→ TASK DIRECTIONS
Only the lines of the data holding the string "size" need to be returned.

→ MATERIAL SHOWN

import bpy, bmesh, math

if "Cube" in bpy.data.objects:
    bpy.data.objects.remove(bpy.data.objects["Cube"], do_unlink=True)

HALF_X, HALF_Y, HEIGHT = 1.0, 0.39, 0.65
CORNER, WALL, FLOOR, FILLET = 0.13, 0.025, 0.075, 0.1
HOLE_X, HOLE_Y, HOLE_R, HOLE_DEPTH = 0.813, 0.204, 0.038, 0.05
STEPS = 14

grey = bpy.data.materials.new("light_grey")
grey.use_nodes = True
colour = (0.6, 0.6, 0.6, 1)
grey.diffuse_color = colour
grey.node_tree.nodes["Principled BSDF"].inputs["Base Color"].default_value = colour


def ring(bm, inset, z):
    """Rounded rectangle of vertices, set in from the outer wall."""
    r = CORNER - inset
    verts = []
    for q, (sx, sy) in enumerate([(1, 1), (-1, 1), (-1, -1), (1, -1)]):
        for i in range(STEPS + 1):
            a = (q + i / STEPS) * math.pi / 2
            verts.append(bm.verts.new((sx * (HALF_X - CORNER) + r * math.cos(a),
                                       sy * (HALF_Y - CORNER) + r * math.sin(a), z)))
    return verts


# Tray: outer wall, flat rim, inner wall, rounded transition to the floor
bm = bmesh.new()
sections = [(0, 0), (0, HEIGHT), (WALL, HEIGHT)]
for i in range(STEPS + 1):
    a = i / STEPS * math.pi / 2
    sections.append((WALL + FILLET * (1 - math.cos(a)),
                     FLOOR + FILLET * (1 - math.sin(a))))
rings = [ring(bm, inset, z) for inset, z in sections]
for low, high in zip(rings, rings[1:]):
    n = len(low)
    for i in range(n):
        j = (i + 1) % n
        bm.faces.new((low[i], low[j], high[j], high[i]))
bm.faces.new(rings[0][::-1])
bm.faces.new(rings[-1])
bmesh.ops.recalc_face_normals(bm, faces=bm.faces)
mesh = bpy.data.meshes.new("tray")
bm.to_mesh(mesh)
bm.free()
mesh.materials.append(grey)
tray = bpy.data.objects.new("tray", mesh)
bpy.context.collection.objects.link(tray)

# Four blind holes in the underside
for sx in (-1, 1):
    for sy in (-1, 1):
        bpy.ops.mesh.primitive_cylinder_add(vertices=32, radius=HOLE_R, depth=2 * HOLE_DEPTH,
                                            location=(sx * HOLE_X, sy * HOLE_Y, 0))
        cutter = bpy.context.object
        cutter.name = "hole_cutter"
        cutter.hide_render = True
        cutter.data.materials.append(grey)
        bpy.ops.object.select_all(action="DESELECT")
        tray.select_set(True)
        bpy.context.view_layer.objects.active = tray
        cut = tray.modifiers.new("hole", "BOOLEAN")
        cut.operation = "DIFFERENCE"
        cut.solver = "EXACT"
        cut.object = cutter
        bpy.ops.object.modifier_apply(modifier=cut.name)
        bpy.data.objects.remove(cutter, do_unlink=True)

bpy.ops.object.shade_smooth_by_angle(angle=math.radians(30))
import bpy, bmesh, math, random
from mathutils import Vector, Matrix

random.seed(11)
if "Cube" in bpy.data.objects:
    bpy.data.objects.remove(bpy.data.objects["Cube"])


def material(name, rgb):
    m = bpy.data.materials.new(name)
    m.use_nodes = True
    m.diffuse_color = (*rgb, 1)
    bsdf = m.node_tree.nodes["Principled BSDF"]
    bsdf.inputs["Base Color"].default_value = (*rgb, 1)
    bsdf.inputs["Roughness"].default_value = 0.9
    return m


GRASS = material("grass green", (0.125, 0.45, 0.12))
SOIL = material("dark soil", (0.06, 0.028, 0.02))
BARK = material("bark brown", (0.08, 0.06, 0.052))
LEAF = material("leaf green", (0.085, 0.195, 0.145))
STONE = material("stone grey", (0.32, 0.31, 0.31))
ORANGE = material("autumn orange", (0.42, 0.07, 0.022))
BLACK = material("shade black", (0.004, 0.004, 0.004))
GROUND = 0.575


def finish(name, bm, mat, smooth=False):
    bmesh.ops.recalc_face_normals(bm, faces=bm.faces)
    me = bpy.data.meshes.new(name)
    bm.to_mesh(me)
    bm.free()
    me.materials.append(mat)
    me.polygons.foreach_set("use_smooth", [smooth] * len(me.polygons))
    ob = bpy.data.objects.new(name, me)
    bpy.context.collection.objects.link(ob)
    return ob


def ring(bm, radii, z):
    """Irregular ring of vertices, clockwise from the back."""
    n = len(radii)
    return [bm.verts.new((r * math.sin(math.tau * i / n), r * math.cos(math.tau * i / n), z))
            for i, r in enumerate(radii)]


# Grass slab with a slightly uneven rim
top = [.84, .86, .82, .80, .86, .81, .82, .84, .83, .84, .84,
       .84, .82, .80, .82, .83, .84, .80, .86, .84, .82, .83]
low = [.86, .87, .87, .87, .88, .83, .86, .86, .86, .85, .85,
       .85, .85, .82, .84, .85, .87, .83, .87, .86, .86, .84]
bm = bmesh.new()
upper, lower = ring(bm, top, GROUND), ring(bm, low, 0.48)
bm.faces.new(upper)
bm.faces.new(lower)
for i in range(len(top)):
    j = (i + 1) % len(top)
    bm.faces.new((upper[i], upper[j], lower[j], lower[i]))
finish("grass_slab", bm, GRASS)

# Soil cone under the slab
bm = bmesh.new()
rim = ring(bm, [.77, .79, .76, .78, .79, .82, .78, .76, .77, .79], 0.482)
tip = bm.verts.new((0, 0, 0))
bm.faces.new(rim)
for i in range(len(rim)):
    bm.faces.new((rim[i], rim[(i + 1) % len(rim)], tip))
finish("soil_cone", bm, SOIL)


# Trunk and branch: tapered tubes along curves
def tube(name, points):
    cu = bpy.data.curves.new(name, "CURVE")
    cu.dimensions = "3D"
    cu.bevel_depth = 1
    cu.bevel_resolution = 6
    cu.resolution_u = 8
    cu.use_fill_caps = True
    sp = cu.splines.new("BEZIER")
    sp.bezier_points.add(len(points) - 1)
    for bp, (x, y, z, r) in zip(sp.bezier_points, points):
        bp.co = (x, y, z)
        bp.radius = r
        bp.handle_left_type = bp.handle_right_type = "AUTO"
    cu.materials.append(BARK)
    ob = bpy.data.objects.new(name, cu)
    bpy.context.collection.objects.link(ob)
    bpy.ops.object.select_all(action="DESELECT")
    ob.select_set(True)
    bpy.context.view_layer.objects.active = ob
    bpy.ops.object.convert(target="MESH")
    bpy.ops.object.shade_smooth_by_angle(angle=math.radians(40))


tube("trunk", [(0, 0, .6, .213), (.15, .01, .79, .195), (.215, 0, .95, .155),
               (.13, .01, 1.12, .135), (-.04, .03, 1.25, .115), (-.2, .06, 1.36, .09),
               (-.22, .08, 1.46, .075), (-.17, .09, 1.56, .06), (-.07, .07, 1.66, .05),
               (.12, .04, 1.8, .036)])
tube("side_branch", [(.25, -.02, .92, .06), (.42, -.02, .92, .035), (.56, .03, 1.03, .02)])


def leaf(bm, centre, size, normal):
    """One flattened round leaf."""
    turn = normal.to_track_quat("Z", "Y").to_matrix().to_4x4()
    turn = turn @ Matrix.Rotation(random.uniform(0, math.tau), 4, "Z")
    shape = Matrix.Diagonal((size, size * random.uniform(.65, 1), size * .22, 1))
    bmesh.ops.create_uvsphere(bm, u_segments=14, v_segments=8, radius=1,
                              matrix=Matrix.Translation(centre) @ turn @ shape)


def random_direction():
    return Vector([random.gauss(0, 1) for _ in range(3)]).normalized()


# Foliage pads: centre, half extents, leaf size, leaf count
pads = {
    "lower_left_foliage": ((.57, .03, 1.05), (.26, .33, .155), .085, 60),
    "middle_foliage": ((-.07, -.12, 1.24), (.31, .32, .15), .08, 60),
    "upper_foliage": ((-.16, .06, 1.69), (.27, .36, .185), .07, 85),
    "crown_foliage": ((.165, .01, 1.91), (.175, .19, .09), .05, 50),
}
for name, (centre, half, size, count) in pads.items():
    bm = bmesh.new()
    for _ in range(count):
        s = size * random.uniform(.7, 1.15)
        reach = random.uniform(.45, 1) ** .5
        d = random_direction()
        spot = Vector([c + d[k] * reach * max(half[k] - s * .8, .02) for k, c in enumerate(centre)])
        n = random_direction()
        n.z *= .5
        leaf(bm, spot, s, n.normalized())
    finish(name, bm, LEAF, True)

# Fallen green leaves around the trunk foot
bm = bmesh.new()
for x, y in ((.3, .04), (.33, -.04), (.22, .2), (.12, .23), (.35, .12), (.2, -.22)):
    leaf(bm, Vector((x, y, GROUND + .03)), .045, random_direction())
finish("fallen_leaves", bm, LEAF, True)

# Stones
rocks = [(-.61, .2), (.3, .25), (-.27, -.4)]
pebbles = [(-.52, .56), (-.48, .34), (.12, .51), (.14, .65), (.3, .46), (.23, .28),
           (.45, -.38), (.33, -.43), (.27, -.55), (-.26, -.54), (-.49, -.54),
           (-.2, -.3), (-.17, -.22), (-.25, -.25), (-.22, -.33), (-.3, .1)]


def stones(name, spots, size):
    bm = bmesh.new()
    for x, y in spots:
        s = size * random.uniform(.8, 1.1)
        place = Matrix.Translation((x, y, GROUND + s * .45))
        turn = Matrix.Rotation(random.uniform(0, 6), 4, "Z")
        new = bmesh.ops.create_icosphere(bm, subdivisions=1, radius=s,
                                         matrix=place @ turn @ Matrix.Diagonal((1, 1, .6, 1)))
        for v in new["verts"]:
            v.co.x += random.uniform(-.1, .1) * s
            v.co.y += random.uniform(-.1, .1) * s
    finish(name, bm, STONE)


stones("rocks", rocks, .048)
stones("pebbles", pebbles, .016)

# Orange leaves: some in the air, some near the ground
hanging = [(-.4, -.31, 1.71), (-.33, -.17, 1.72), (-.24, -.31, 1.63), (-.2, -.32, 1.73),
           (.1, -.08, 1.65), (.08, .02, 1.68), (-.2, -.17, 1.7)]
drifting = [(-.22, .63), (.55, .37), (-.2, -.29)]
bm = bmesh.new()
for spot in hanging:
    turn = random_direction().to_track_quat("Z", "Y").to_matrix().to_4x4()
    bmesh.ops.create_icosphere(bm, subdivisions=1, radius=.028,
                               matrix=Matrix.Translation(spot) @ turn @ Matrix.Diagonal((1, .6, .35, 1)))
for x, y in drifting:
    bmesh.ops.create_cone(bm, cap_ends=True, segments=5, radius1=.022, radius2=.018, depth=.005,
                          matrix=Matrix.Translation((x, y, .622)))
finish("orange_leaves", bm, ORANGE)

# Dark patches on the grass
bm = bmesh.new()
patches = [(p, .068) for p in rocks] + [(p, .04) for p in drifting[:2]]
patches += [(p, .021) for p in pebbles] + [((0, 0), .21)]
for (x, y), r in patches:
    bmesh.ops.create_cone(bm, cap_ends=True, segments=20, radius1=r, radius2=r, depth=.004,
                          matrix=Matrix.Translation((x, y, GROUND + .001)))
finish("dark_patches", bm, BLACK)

→ RESULT
def leaf(bm, centre, size, normal):
    shape = Matrix.Diagonal((size, size * random.uniform(.65, 1), size * .22, 1))
# Foliage pads: centre, half extents, leaf size, leaf count
for name, (centre, half, size, count) in pads.items():
        s = size * random.uniform(.7, 1.15)
def stones(name, spots, size):
        s = size * random.uniform(.8, 1.1)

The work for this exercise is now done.